WHAT THIS TASK INVOLVES – Report each line from the listing that the string "faces" appears in.

LISTED RECORDS –
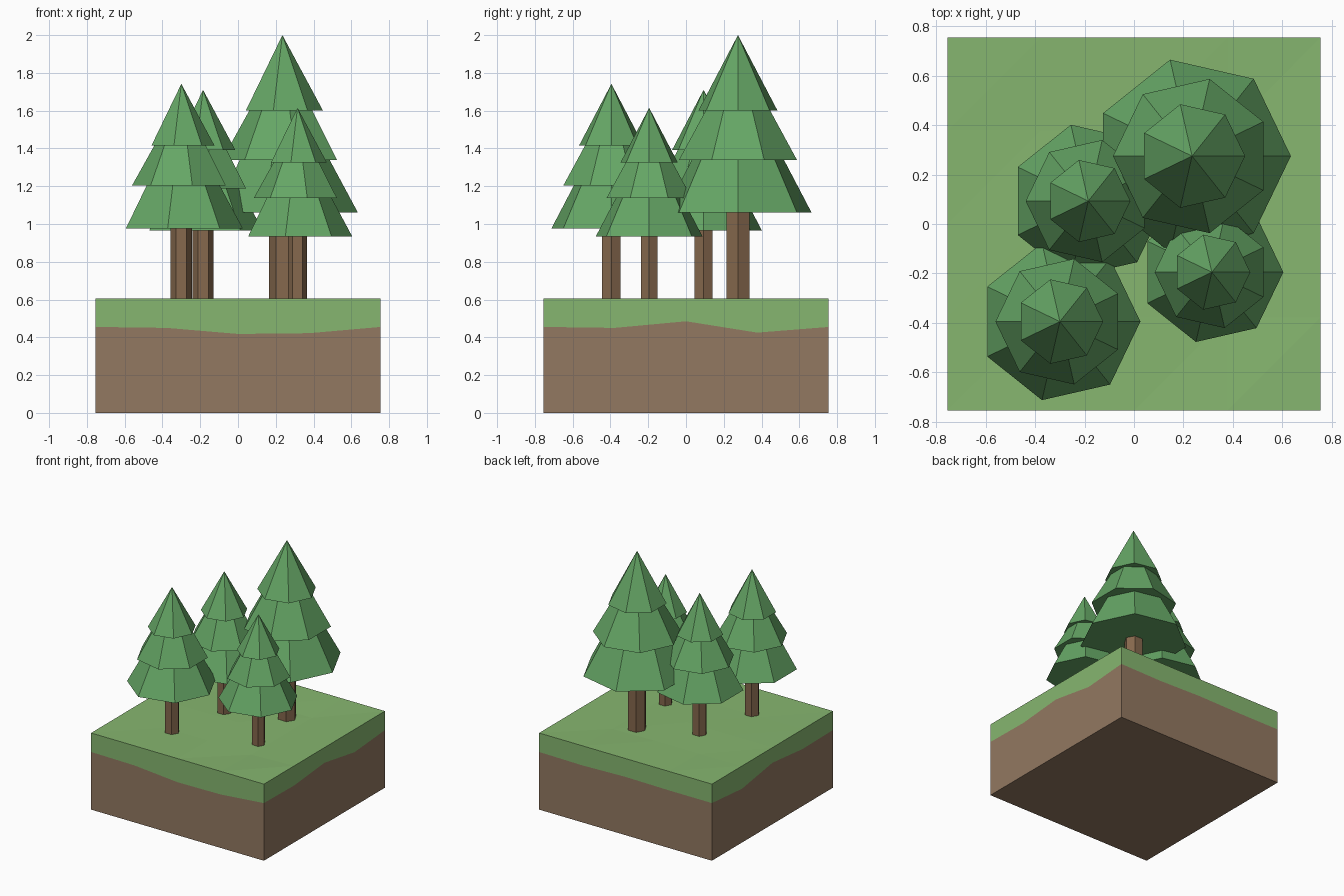
import bpy, bmesh, math, random

if "Cube" in bpy.data.objects:
    bpy.data.objects.remove(bpy.data.objects["Cube"])

random.seed(4)
HALF, TOP, N = 0.755, 0.605, 4


def material(name, rgb):
    m = bpy.data.materials.new(name)
    m.diffuse_color = (*rgb, 1)
    m.use_nodes = True
    m.node_tree.nodes["Principled BSDF"].inputs["Base Color"].default_value = m.diffuse_color
    return m


GRASS = material("grass_green", (0.24, 0.47, 0.16))
SOIL = material("soil_brown", (0.29, 0.19, 0.12))
BARK = material("bark_brown", (0.24, 0.14, 0.075))
LEAF = material("leaf_green", (0.13, 0.38, 0.13))


def finish(bm, name, mat):
    bmesh.ops.recalc_face_normals(bm, faces=bm.faces[:])
    me = bpy.data.meshes.new(name)
    bm.to_mesh(me)
    bm.free()
    me.materials.append(mat)
    ob = bpy.data.objects.new(name, me)
    bpy.context.collection.objects.link(ob)
    return ob


def slab(name, low, high, mat):
    """Square block on a 4 x 4 grid with separate height maps below and above."""
    bm = bmesh.new()
    pos = [-HALF + 2 * HALF * i / N for i in range(N + 1)]
    layers = [[[bm.verts.new((pos[i], pos[j], h[i][j])) for j in range(N + 1)]
               for i in range(N + 1)] for h in (low, high)]
    for v in layers:
        for i in range(N):
            for j in range(N):
                a, b, c, d = v[i][j], v[i + 1][j], v[i + 1][j + 1], v[i][j + 1]
                bm.faces.new((a, b, c))
                bm.faces.new((a, c, d))
    lo, hi = layers
    for k in range(N):
        for e in (0, N):
            bm.faces.new((lo[k][e], lo[k + 1][e], hi[k + 1][e], hi[k][e]))
            bm.faces.new((lo[e][k], lo[e][k + 1], hi[e][k + 1], hi[e][k]))
    return finish(bm, name, mat)


# Wavy line between soil and grass along each side
front = [0.455, 0.45, 0.418, 0.422, 0.455]
back = [0.455, 0.455, 0.46, 0.45, 0.455]
side = [0.455, 0.45, 0.485, 0.425, 0.455]


def seam(i, j):
    if i in (0, N):
        return side[j]
    return front[i] if j == 0 else back[i] if j == N else 0.45


def turf(i, j):
    edge = i in (0, N) or j in (0, N)
    return TOP if edge else TOP - random.uniform(0, 0.014)


def heights(f):
    return [[f(i, j) for j in range(N + 1)] for i in range(N + 1)]


seams = heights(seam)
slab("soil_block", heights(lambda i, j: 0), seams, SOIL)
slab("grass_layer", seams, heights(turf), GRASS)


def cone(name, x, y, z0, z1, r0, r1, sides, turn, mat):
    """Flat-faced cone or prism with its first corner at the angle 'turn'."""
    bm = bmesh.new()

    def ring(r, z):
        return [bm.verts.new((x + r * math.cos(turn + math.tau * k / sides),
                              y + r * math.sin(turn + math.tau * k / sides), z))
                for k in range(sides)]
    base = ring(r0, z0)
    bm.faces.new(base)
    top = ring(r1, z1) if r1 else [bm.verts.new((x, y, z1))]
    if r1:
        bm.faces.new(top)
    for k in range(sides):
        n = (k + 1) % sides
        bm.faces.new((base[k], base[n], top[n], top[k]) if r1
                     else (base[k], base[n], top[0]))
    return finish(bm, name, mat)


# Foliage tiers of the tallest tree: base height, tip height, radius
TIERS = [(0.455, 1.20, 0.40), (0.735, 1.31, 0.32), (0.995, 1.395, 0.215)]

# Trees: x, y, scale
TREES = [(0.235, 0.275, 1.0), (-0.30, -0.395, 0.815),
         (-0.185, 0.093, 0.792), (0.315, -0.195, 0.724)]

for t, (x, y, s) in enumerate(TREES, 1):
    cone(f"trunk_{t}", x, y, TOP - 0.015, TOP + 0.55 * s, 0.07 * s, 0.07 * s, 6, 0, BARK)
    for k, (z0, z1, r) in enumerate(TIERS):
        cone(f"foliage_{t}_{k + 1}", x, y, TOP + z0 * s, TOP + z1 * s, r * s, 0,
             7, (k % 2) * math.pi / 7, LEAF)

OUTPUT BELOW –
    bmesh.ops.recalc_face_normals(bm, faces=bm.faces[:])
                bm.faces.new((a, b, c))
                bm.faces.new((a, c, d))
            bm.faces.new((lo[k][e], lo[k + 1][e], hi[k + 1][e], hi[k][e]))
            bm.faces.new((lo[e][k], lo[e][k + 1], hi[e][k + 1], hi[e][k]))
    bm.faces.new(base)
        bm.faces.new(top)
        bm.faces.new((base[k], base[n], top[n], top[k]) if r1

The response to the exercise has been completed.